Alzheimer Dis Assoc Disord. Oct-Dec 2007;21(4):S31-8. doi: 10.1097/WAD.0b013e31815bf454.

Abstract

Frontotemporal lobar degeneration, corticobasal degeneration (CBD), progressive supranuclear palsy, and amyotrophic lateral sclerosis have been considered distinct clinicopathologic entities with few issues in common other than neurodegeneration being central to all. The aim of this paper is to highlight the clinical, topographic, pathologic, proteomic, and genetic similarities among these disorders and the syndromes through which each disorder is exhibited. The critical roles of tau and TAR DNA-binding protein 43 (TDP-43) dysfunction in the disorders and syndromes are emphasized. Although confusion certainly remains, and the ability to predict the underlying proteinopathy in the various neurodegenerative syndromes is far from perfect, there is optimism that insights gained over the next few years will enhance our ability to accurately identify the amyloidopathies, tauopathies, and TDP-43opathies early in the disease course, potentially improving the ability to impact these diseases once targeted therapies have been developed.

Publication types

  • Review

MeSH terms
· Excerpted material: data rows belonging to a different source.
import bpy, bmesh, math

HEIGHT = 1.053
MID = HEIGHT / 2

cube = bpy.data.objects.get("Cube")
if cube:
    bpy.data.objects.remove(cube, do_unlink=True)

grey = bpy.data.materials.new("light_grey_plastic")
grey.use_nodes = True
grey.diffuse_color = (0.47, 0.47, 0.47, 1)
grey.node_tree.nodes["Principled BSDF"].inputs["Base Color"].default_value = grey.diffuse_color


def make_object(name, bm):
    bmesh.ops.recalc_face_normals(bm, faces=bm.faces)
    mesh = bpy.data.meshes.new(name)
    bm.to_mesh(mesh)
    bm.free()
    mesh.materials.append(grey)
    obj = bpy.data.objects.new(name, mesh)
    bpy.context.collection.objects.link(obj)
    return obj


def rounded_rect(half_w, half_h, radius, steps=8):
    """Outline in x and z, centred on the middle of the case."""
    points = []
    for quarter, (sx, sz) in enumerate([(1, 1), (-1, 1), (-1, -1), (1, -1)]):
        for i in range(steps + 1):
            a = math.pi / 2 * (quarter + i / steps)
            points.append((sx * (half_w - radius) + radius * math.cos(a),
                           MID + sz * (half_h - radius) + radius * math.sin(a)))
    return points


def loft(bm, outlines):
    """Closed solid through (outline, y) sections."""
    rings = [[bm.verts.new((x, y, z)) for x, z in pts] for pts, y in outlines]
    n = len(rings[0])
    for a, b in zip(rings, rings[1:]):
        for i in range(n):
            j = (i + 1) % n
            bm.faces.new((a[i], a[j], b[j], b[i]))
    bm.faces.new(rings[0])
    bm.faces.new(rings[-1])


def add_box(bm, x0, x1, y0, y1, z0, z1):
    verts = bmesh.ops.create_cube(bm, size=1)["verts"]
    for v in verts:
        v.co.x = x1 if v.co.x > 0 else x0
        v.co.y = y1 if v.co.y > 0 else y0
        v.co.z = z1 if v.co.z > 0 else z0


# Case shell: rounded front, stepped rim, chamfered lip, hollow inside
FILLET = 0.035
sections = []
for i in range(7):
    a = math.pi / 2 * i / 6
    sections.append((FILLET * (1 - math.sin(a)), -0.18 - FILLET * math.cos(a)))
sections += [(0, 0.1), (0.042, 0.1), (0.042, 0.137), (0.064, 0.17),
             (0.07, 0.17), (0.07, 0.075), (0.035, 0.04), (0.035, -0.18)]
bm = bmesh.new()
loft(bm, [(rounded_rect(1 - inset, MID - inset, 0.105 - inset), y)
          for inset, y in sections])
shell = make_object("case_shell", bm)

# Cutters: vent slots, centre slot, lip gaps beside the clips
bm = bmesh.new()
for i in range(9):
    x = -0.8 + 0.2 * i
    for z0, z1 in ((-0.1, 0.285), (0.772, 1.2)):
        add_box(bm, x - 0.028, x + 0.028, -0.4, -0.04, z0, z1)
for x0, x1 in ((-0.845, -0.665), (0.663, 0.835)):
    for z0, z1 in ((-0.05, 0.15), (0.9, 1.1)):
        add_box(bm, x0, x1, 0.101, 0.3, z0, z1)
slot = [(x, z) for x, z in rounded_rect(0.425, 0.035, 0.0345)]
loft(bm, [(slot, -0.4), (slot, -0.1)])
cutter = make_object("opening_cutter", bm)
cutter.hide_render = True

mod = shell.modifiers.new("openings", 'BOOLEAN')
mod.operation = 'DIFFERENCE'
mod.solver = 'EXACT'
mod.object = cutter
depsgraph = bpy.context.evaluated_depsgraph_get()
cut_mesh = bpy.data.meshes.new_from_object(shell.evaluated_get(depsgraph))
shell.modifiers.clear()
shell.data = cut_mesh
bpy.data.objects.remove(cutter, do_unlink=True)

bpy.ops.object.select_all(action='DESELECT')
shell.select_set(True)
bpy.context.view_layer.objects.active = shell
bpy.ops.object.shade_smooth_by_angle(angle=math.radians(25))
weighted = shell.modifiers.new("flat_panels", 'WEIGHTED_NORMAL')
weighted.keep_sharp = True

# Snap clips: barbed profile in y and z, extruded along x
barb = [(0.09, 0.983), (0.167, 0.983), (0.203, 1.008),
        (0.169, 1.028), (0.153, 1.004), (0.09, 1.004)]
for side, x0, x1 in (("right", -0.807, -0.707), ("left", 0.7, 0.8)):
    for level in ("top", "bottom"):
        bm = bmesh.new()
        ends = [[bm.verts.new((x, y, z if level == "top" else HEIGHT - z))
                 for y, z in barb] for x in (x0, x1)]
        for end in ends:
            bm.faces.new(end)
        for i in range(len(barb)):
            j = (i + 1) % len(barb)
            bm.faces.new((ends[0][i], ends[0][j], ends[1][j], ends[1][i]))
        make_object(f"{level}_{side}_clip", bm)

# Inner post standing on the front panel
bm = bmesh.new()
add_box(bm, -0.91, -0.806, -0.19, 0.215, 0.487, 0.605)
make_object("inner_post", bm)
  • Amyotrophic Lateral Sclerosis / classification*
  • Amyotrophic Lateral Sclerosis / genetics
  • Amyotrophic Lateral Sclerosis / pathology
  • Dementia / classification*
  • Dementia / genetics
  • Dementia / pathology
  • Humans
  • Neurodegenerative Diseases / classification
  • Neurodegenerative Diseases / pathology
  • Supranuclear Palsy, Progressive / classification*
  • Supranuclear Palsy, Progressive / genetics
  • Supranuclear Palsy, Progressive / pathology